To say some of the country’s star players are considered gods may actually be an understatement. Wayne Gretzky is probably the most famous hockey player in history and is nicknamed “The Great One,” which has a certain religious connotation. The team members of the 2002, 2010 and 2014 Olympic gold medal-winning hockey teams will go down in history as some of the most venerated Canadians of all time. Another highly exalted team is the 1993 Montreal Canadiens. Many of the top players in the NHL hail from the Great White North, but the 1993 Canadiens are the last Canadian team to win the Stanley Cup.
Symbolism is integral to many religions, and hockey has its own examples. The Stanley Cup, which has been awarded to the NHL champion since 1893, is often called the Holy Grail. The actual Holy Grail is thought to be the cup Jesus drank from during the Last Supper (before he was crucified). Joseph is also believed to have collected Christ’s blood in it after he was crucified. Its whereabouts, and confirmation of whether it actually exists, are unknown. For centuries, the Holy Grail has probably been the most coveted Christian artifact of all time. Some Canadian hockey fans feel their team’s quest for the Stanley Cup is comparable to the search for the actual Holy Grail.
Hockey Arenas Are Cathedrals to the Faithful
For some hockey fans, their teams’ arenas are places of worship. Some of the stadiums are masterpieces of contemporary architecture and have every last amenity. A few of the country’s top hockey stadiums are:
- Air Canada Centre – Toronto Maple Leafs
The Leafs haven’t had a lot of winning seasons, but they have very loyal fans, which can add even more excitement to the games. Opened in 1999, the arena has all the modern conveniences, including plenty of activities for kids and a wide variety of concession options.
- Bell Centre – Montreal Canadiens
The Bell Centre is the home of the Montreal Canadiens, one of the most storied hockey franchises in the world. Some fans literally consider the arena to be a cathedral of hockey history because 24 Stanley Cup banners and countless retired numbers hang from the ceiling. It is also the largest arena in the National Hockey League and can hold over 21,000 people.
Hockey arenas can literally function as a cathedral at times; fans sometimes take their love of the sport a step further and opt to get married at their favorite arena. Referees have been known to perform the ceremonies and couples frequently incorporate team colors into their wedding attire, or even wear their favorite jerseys.

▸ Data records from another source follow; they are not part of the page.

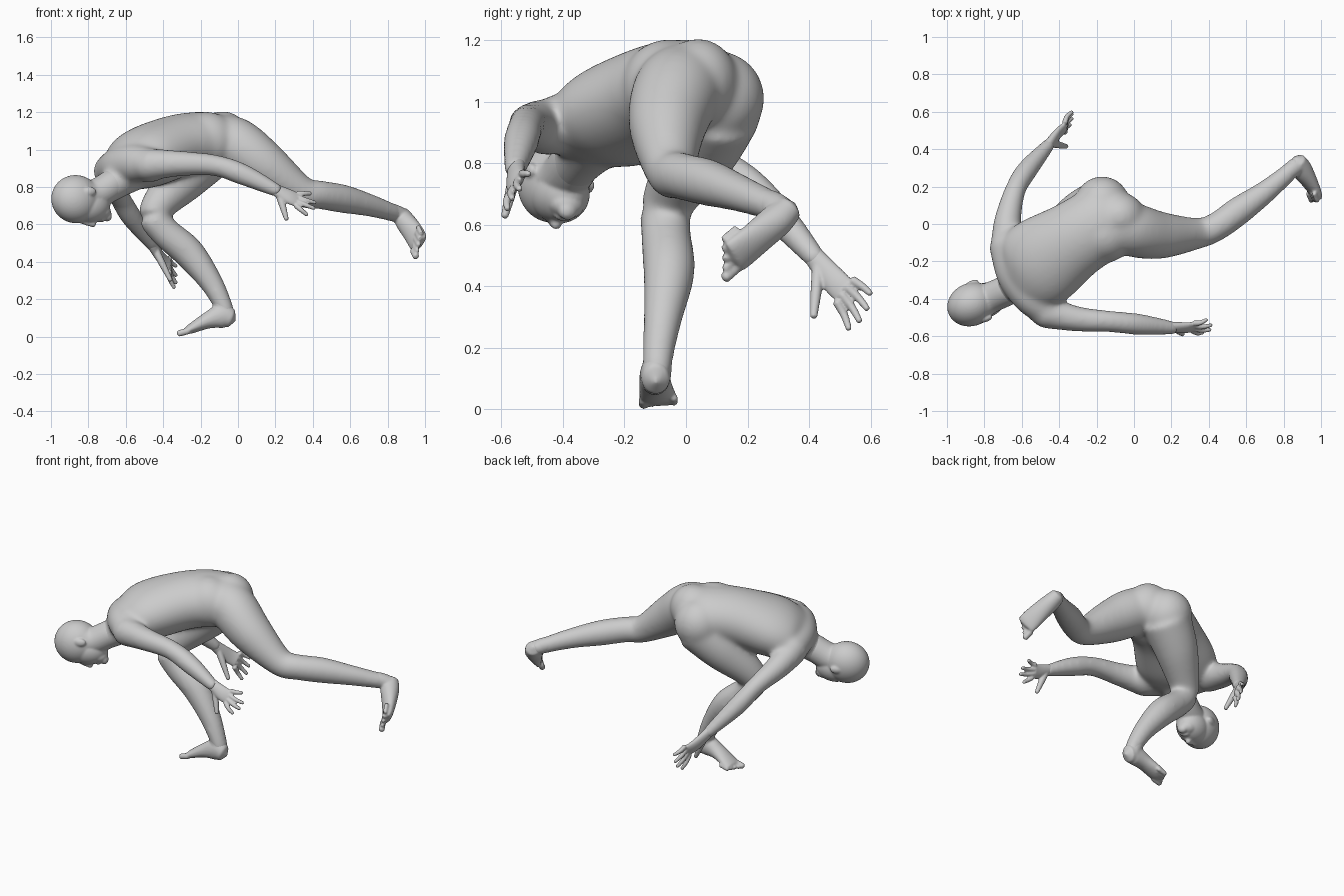
import bpy, bmesh
from mathutils import Vector, Matrix
from math import sin, cos, pi

old = bpy.data.objects.get("Cube")
if old:
    bpy.data.objects.remove(old)

skin = bpy.data.materials.new("plain grey skin")
skin.use_nodes = True
GREY = (0.6, 0.6, 0.6, 1)
skin.diffuse_color = GREY
skin.node_tree.nodes["Principled BSDF"].inputs["Base Color"].default_value = GREY

SIDES = 28


def spline(keys, i, t):
    """Smooth interpolation through a list of vectors."""
    last = len(keys) - 1
    p0, p1, p2, p3 = (keys[min(max(i + k, 0), last)] for k in (-1, 0, 1, 2))
    return [0.5 * (2 * b + (c - a) * t + (2 * a - 5 * b + 4 * c - d) * t * t
                   + (3 * b - a - 3 * c + d) * t ** 3) for a, b, c, d in zip(p0, p1, p2, p3)]


def tube(bm, keys, side=(0, 0, 1), side_end=None, steps=6):
    """Loft ellipses; a key is x, y, z, half width along side, optional half depth."""
    keys = [k if len(k) == 5 else (*k, k[3]) for k in keys]
    pts = [spline(keys, i, s / steps) for i in range(len(keys) - 1) for s in range(steps)]
    pts.append(list(keys[-1]))
    centres = [Vector(p[:3]) for p in pts]
    first, final = Vector(side).normalized(), Vector(side_end or side).normalized()
    rings, n = [], len(pts)
    for i, p in enumerate(pts):
        tan = (centres[min(i + 1, n - 1)] - centres[max(i - 1, 0)]).normalized()
        u = first.lerp(final, i / (n - 1))
        u = (u - tan * u.dot(tan)).normalized()
        v = tan.cross(u)
        rings.append([bm.verts.new(centres[i] + u * p[3] * cos(2 * pi * k / SIDES)
                                   + v * p[4] * sin(2 * pi * k / SIDES)) for k in range(SIDES)])
    for a, b in zip(rings, rings[1:]):
        for k in range(SIDES):
            j = (k + 1) % SIDES
            bm.faces.new((a[k], a[j], b[j], b[k]))
    # domed ends
    for ring, inner, p in ((rings[0], 1, pts[0]), (rings[-1], n - 2, pts[-1])):
        c = centres[0] if inner == 1 else centres[-1]
        tip = bm.verts.new(c + (c - centres[inner]).normalized() * min(p[3], p[4]) * 0.6)
        for k in range(SIDES):
            tri = (ring[(k + 1) % SIDES], ring[k], tip)
            bm.faces.new(tri if inner == 1 else tri[::-1])


def ball(bm, centre, radii, up=(0, 0, 1), side=(1, 0, 0)):
    """Ellipsoid with radii along side, depth and up."""
    z = Vector(up).normalized()
    x = Vector(side)
    x = (x - z * x.dot(z)).normalized()
    rot = Matrix((x, z.cross(x), z)).transposed().to_4x4()
    bmesh.ops.create_uvsphere(bm, u_segments=64, v_segments=40, radius=1,
                              matrix=Matrix.Translation(centre) @ rot @ Matrix.Diagonal((*radii, 1)))


def finish(name, bm, voxel, rounds):
    """Fuse the overlapping volumes into one smooth surface."""
    bmesh.ops.recalc_face_normals(bm, faces=bm.faces)
    mesh = bpy.data.meshes.new(name)
    bm.to_mesh(mesh)
    bm.free()
    mesh.materials.append(skin)
    ob = bpy.data.objects.new(name, mesh)
    bpy.context.collection.objects.link(ob)
    fuse = ob.modifiers.new("fuse", 'REMESH')
    fuse.mode, fuse.voxel_size, fuse.use_smooth_shade = 'VOXEL', voxel, True
    soft = ob.modifiers.new("soften", 'SMOOTH')
    soft.factor, soft.iterations = 0.5, rounds


# Torso, with the shoulder line turning into the hip line
bm = bmesh.new()
tube(bm, [(-.65, -.31, .875, .15, .085), (-.58, -.27, .915, .22, .14), (-.49, -.2, .96, .243, .168),
          (-.32, -.085, 1.02, .21, .168), (-.18, 0, 1.04, .2, .162), (-.1, .04, 1.04, .17, .145)],
     (-.5, .84, -.14), (-.77, .64, 0))
# Lower back, flank and buttocks
ball(bm, (-.17, -.06, 1.045), (.17, .15, .157))
ball(bm, (-.17, .1, 1.01), (.15, .155, .155))
ball(bm, (-.08, .04, 1.06), (.14, .13, .145))
# Shoulders and the yoke joining them
ball(bm, (-.68, -.13, .885), (.092, .1, .093))
ball(bm, (-.47, -.45, .915), (.103, .103, .09))
tube(bm, [(-.68, -.14, .89, .09), (-.63, -.27, .91, .105), (-.55, -.38, .925, .105),
          (-.48, -.45, .92, .09)])
# Neck
tube(bm, [(-.57, -.29, .89, .12), (-.66, -.345, .815, .085), (-.78, -.4, .75, .08)])
# Arms
tube(bm, [(-.68, -.12, .87, .088), (-.675, .02, .82, .073), (-.635, .18, .75, .057),
          (-.57, .29, .64, .057), (-.45, .43, .48, .036)])
tube(bm, [(-.48, -.47, .92, .088), (-.3, -.508, .925, .068), (-.12, -.522, .915, .058),
          (.03, -.537, .865, .058), (.22, -.557, .775, .036)])
# Standing leg
tube(bm, [(-.16, .1, .98, .15), (-.295, .04, .845, .13), (-.445, -.06, .67, .086),
          (-.4, -.065, .57, .082), (-.265, -.055, .45, .085), (-.15, -.075, .3, .065),
          (-.085, -.09, .18, .052), (-.06, -.095, .11, .048)])
# Trailing leg, broad where it joins the flank
tube(bm, [(-.12, .01, 1.05, .14), (-.01, -.03, 1.025, .145), (.14, -.06, .92, .127),
          (.34, -.05, .777, .084), (.44, -.015, .758, .077), (.56, .07, .737, .077),
          (.7, .17, .703, .062), (.82, .27, .665, .05), (.875, .325, .645, .046)], steps=8)
finish("body", bm, 0.01, 36)

# Head: skull, nape, face and ears
bm = bmesh.new()
UP, LEFT = (-.92, -.38, 0), (-.09, .22, -.04)
ball(bm, (-.867, -.43, .735), (.114, .129, .134), UP, LEFT)
ball(bm, (-.8, -.41, .7), (.093, .096, .12), UP, LEFT)
tube(bm, [(-.85, -.43, .755, .1), (-.77, -.395, .755, .084), (-.67, -.35, .815, .081),
          (-.6, -.31, .87, .07)])
ball(bm, (-.735, -.39, .665), (.06, .045, .055), UP, LEFT)
ball(bm, (-.7, -.385, .645), (.032, .03, .025), UP, LEFT)
ball(bm, (-.73, -.4, .625), (.03, .014, .016), UP, LEFT)
tube(bm, [(-.85, -.445, .622, .013), (-.8, -.43, .606, .015), (-.768, -.42, .601, .018)])
for ear in ((-.79, -.507, .777), (-.865, -.318, .725)):
    ball(bm, ear, (.016, .024, .036), UP, LEFT)
finish("head", bm, 0.006, 7)


def hand(name, wrist, palm, knuckles, tips, thumb, normal):
    """Flat palm with four fingers spread along the knuckle line and a thumb."""
    bm = bmesh.new()
    a, b = (Vector(k) for k in knuckles)
    side, mid = a - b, (a + b) / 2
    tube(bm, [(*wrist, .031, .028), (*palm, .043, .022), (*mid, .043, .016)], side)
    for i, tip in enumerate(tips):
        root, tip = a.lerp(b, i / 3), Vector(tip)
        bend = (root + tip) / 2 + Vector(normal) * 0.008
        tube(bm, [(*root, .015), (*bend, .013), (*tip, .01)], side)
    base = Vector(wrist).lerp(Vector(palm), 0.4)
    web = base.lerp(Vector(thumb), 0.55)
    tube(bm, [(*base, .022), (*web, .018), (*thumb, .012)], normal)
    finish(name, bm, 0.005, 4)


hand("left_hand", (-.475, .4, .515), (-.41, .48, .42), ((-.37, .54, .42), (-.37, .49, .35)),
     [(-.33, .6, .375), (-.33, .59, .325), (-.33, .565, .285), (-.34, .53, .26)],
     (-.36, .415, .3), (-1, .6, 0))
hand("right_hand", (.18, -.55, .795), (.27, -.555, .75), ((.32, -.53, .765), (.31, -.57, .7)),
     [(.39, -.51, .765), (.415, -.54, .715), (.41, -.565, .685), (.37, -.58, .65)],
     (.26, -.59, .625), (0, -1, 0))


def foot(name, ankle, sole, toe_line, side, forward):
    """Ankle and wedge foot with five toes fanned along the toe line."""
    bm = bmesh.new()
    tube(bm, ankle, side)
    tube(bm, sole, side)
    a, b = (Vector(p) for p in toe_line)
    for i in range(5):
        tip = a.lerp(b, i / 4) - Vector(forward) * 0.006 * i
        r = 0.018 if i == 0 else 0.013
        tube(bm, [(*(tip - Vector(forward) * 0.06), r), (*tip, r)], side)
    finish(name, bm, 0.006, 10)


foot("left_foot", [(-.125, -.082, .25, .046), (-.09, -.09, .18, .047), (-.065, -.097, .1, .048)],
     [(-.035, -.098, .095, .045, .05), (-.085, -.1, .11, .05, .066),
      (-.165, -.1, .085, .052, .044), (-.25, -.092, .043, .06, .027), (-.28, -.09, .03, .056, .018)],
     ((-.32, -.137, .016), (-.3, -.038, .016)), (0, 1, 0), (-.95, 0, -.25))
foot("right_foot", [(.78, .237, .678, .046), (.84, .288, .66, .046), (.885, .318, .635, .046)],
     [(.872, .338, .655, .044, .046), (.895, .295, .615, .054, .056),
      (.932, .235, .562, .06, .043), (.962, .178, .512, .064, .028), (.971, .155, .493, .06, .019)],
     ((.953, .125, .425), (.988, .105, .535)), (.4, -.1, .9), (.3, -.7, -.62))
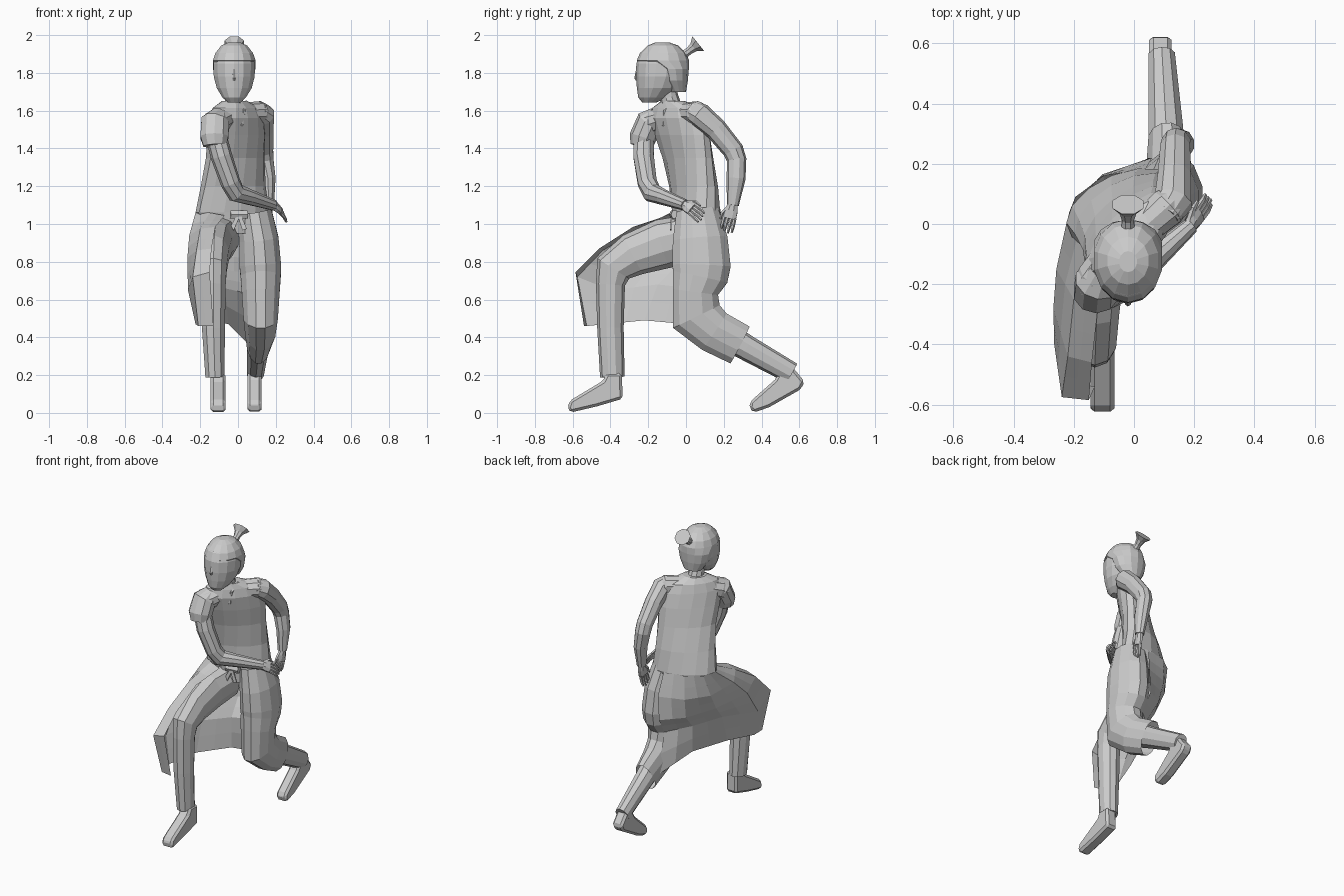
import bpy, bmesh, math
from mathutils import Vector as V


def finish(bm, name):
    bmesh.ops.recalc_face_normals(bm, faces=bm.faces)
    me = bpy.data.meshes.new(name)
    bm.to_mesh(me)
    bm.free()
    ob = bpy.data.objects.new(name, me)
    bpy.context.collection.objects.link(ob)
    return ob


def tube(bm, rings, n=10, ref=(1, 0, 0), flat=False, cap=True):
    """Loft ellipses; each ring = x, y, z, radius_u, radius_v, [twist degrees]."""
    pts = [V(r[:3]) for r in rings]
    loops = []
    for i, r in enumerate(rings):
        t = V((0, 0, 1))
        if not flat:
            a = (pts[i] - pts[i - 1]).normalized() if i else V()
            b = (pts[i + 1] - pts[i]).normalized() if i + 1 < len(pts) else V()
            t = (a + b).normalized()
        u = V(ref)
        if len(r) > 5:
            w = math.radians(r[5])
            u = V((math.cos(w), math.sin(w), 0))
        u = (u - t * u.dot(t)).normalized()
        v = t.cross(u)
        ang = [2 * math.pi * (k + .5) / n for k in range(n)]
        loops.append([bm.verts.new(pts[i] + u * (r[3] * math.cos(q)) + v * (r[4] * math.sin(q)))
                      for q in ang])
    for a, b in zip(loops, loops[1:]):
        for k in range(n):
            j = (k + 1) % n
            bm.faces.new((a[k], a[j], b[j], b[k]))
    if cap:
        bm.faces.new(loops[0])
        bm.faces.new(loops[-1])


def part(name, rings, **kw):
    bm = bmesh.new()
    tube(bm, rings, **kw)
    return finish(bm, name)


def shoe(name, profile, x0, x1):
    """Extrude a y/z profile along x, chamfered."""
    bm = bmesh.new()
    f = bm.faces.new([bm.verts.new((x0, y, z)) for y, z in profile])
    ext = bmesh.ops.extrude_face_region(bm, geom=[f])
    bmesh.ops.translate(bm, vec=(x1 - x0, 0, 0),
                        verts=[e for e in ext['geom'] if isinstance(e, bmesh.types.BMVert)])
    ob = finish(bm, name)
    m = ob.modifiers.new('bevel', 'BEVEL')
    m.width, m.segments = .014, 1
    return ob


def hand(name, wrist, direction, across, size, curl):
    """Palm, four fingers and a thumb."""
    w, d = V(wrist), V(direction).normalized()
    s = V(across)
    s = (s - d * s.dot(d)).normalized()
    nrm = V(curl)
    bm = bmesh.new()
    rows = [(0, .025, .022), (.25, .036, .02), (.52, .038, .016)]
    tube(bm, [(*(w + d * size * q), a, b) for q, a, b in rows], n=8, ref=s)
    for k in range(4):
        o = s * (k - 1.5) * .018
        p = [w + d * size * .48 + o, w + d * size * .78 + o * 1.1 + nrm * .3,
             w + d * size * (1.0 - .05 * abs(k - 1)) + o * 1.1 + nrm]
        tube(bm, [(*q, r, r) for q, r in zip(p, (.01, .009, .006))], n=5, ref=s)
    p = [w + d * size * .15 + s * .02, w + d * size * .4 + s * .044, w + d * size * .6 + s * .046 + nrm * .5]
    tube(bm, [(*q, r, r) for q, r in zip(p, (.012, .01, .006))], n=5, ref=s)
    return finish(bm, name)


def sheet(name, columns):
    bm = bmesh.new()
    g = [[bm.verts.new(p) for p in c] for c in columns]
    for a, b in zip(g, g[1:]):
        for k in range(len(a) - 1):
            bm.faces.new((a[k], b[k], b[k + 1], a[k + 1]))
    bmesh.ops.subdivide_edges(bm, edges=bm.edges, cuts=1, use_grid_fill=True, smooth=.4)
    return finish(bm, name)


# Torso, twisted so the right shoulder leads
part('torso', [(-.02, .05, .95, .15, .1, 12), (-.03, .055, 1.06, .205, .115, 22),
               (-.025, .04, 1.2, .19, .102, 30), (-.015, .01, 1.35, .185, .092, 38),
               (-.01, -.02, 1.47, .195, .092, 43), (-.01, -.045, 1.56, .195, .088, 46),
               (-.01, -.05, 1.615, .165, .074, 46), (-.018, -.068, 1.65, .075, .057, 38)],
     n=14, flat=True)
# Shoulder yoke carrying the cloth into both sleeves
part('shoulders', [(-.15, -.215, 1.51, .06, .06), (-.12, -.185, 1.535, .075, .07),
                   (-.065, -.1, 1.565, .068, .062), (.035, -.01, 1.585, .06, .058),
                   (.11, .055, 1.588, .068, .064), (.15, .095, 1.56, .045, .05)],
     n=10, ref=(-.7, .7, 0))
part('neck', [(-.02, -.07, 1.6, .055, .055), (-.02, -.09, 1.67, .048, .05),
              (-.02, -.115, 1.75, .05, .055)], n=10)
# Collar edges crossing at the chest
for s, top in ((1, (.045, -.055, 1.645)), (-1, (-.07, -.115, 1.63))):
    part('collar_edge', [(*top, .01, .012), (.01 + s * .02, -.112, 1.6, .01, .012),
                         (.02, -.118, 1.52, .008, .01)], n=6)

# Head, hair shell and nose
part('head', [(-.02, -.195, 1.642, .035, .035), (-.02, -.175, 1.67, .064, .078),
              (-.02, -.15, 1.72, .095, .11), (-.02, -.135, 1.78, .111, .13),
              (-.02, -.127, 1.85, .113, .136), (-.02, -.125, 1.91, .096, .114),
              (-.02, -.125, 1.945, .055, .07)], n=14, flat=True)
part('hair', [(-.02, -.045, 1.70, .06, .045), (-.02, -.065, 1.76, .1, .075),
              (-.02, -.075, 1.82, .115, .09), (-.02, -.122, 1.865, .116, .139),
              (-.02, -.122, 1.905, .102, .122), (-.02, -.122, 1.945, .07, .08),
              (-.02, -.125, 1.962, .03, .035)], n=14, flat=True)
part('nose', [(-.02, -.258, 1.82, .006, .006), (-.02, -.262, 1.775, .011, .012),
              (-.02, -.255, 1.762, .012, .01)], n=6)
part('topknot', [(-.02, -.02, 1.89, .026, .026), (-.02, .015, 1.915, .021, .021),
                 (-.02, .04, 1.935, .03, .028), (-.02, .065, 1.955, .056, .054)], n=8)

# Right arm, folded across the waist
part('right_sleeve', [(-.1, -.15, 1.575, .05, .05), (-.12, -.19, 1.54, .078, .075),
                      (-.125, -.228, 1.46, .078, .072), (-.122, -.235, 1.415, .064, .06)], n=10)
part('right_arm', [(-.125, -.22, 1.5, .055, .055), (-.088, -.225, 1.36, .057, .057),
                   (-.04, -.205, 1.22, .053, .053), (-.01, -.18, 1.165, .048, .054),
                   (.06, -.12, 1.142, .043, .042), (.19, -.005, 1.1, .027, .03)],
     n=10, ref=(.5, -.8, .3))
hand('right_hand', (.18, -.012, 1.105), (.5, .62, -.35), (-.3, .5, .7), .125, (0, .01, -.025))

# Left arm, drawn back with a bent elbow
part('left_arm', [(.1, .03, 1.6, .055, .055), (.13, .075, 1.575, .066, .066),
                  (.134, .16, 1.5, .057, .06), (.137, .25, 1.39, .052, .056),
                  (.14, .268, 1.34, .05, .052), (.158, .265, 1.24, .043, .05),
                  (.163, .248, 1.1, .029, .032)], n=10)
hand('left_hand', (.163, .25, 1.11), (0, -.25, -1), (-.1, -1, .1), .16, (-.012, 0, 0))

# Trouser legs: lunging right leg, trailing left leg
part('right_trouser', [(-.08, .02, .93, .09, .12), (-.115, -.12, .895, .09, .132),
                       (-.125, -.28, .838, .08, .115), (-.13, -.385, .765, .074, .1),
                       (-.13, -.4, .68, .068, .077), (-.13, -.4, .45, .064, .07),
                       (-.122, -.39, .19, .053, .065)], n=10)
part('left_trouser', [(.115, .05, .55, .075, .1), (.115, .12, .46, .068, .085),
                      (.105, .32, .345, .06, .068), (.092, .56, .21, .046, .058)], n=10)

# Shoes
shoe('right_shoe', [(-.34, .21), (-.335, .075), (-.47, .035), (-.61, .002), (-.628, .025),
                    (-.615, .065), (-.44, .17), (-.42, .21)], -.145, -.065)
shoe('left_shoe', [(.55, .26), (.628, .165), (.608, .125), (.44, .03), (.36, .002),
                   (.335, .025), (.34, .06), (.47, .175), (.49, .21)], .05, .125)

# Coat skirt wrapped around the trailing leg, pinched under the seat
part('left_skirt', [(.085, .06, 1.07, .095, .115), (.11, .075, .92, .108, .15),
                    (.118, .082, .78, .114, .16), (.12, .075, .72, .11, .152),
                    (.12, .05, .64, .104, .125), (.12, .055, .51, .094, .142),
                    (.118, .15, .43, .082, .12), (.108, .285, .36, .062, .114)],
     n=12, cap=False)
# Coat skirt draped over the front thigh, folding in under the seat
sheet('draped_skirt', [
    [(-.07, -.1, 1.045), (-.12, -.28, .985), (-.14, -.46, .87), (-.15, -.585, .745), (-.13, -.54, .46)],
    [(-.15, -.08, 1.06), (-.2, -.25, .975), (-.22, -.44, .86), (-.24, -.575, .72), (-.21, -.525, .46)],
    [(-.225, .0, 1.06), (-.258, -.15, .94), (-.268, -.28, .82), (-.265, -.4, .65), (-.225, -.42, .47)],
    [(-.195, .09, 1.06), (-.215, .04, .91), (-.2, -.04, .79), (-.17, -.15, .68), (-.16, -.22, .49)],
    [(-.1, .16, 1.06), (-.105, .165, .9), (-.09, .13, .76), (-.07, .03, .66), (-.05, .0, .47)],
    [(.04, .185, 1.06), (.06, .22, .9), (.05, .22, .74), (.06, .15, .63), (.05, .23, .37)]])

# Sash knot and tails at the front
part('sash_knot', [(-.04, -.07, 1.05, .025, .02), (.05, -.06, 1.05, .025, .02)], n=6, ref=(0, 0, 1))
for x in (-.035, .035):
    part('sash_tail', [(.005, -.075, 1.05, .012, .006), (x, -.08, .97, .018, .005)], n=4)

Hockey is part of the collective conscious of many Canadians, much like a shared religion can be.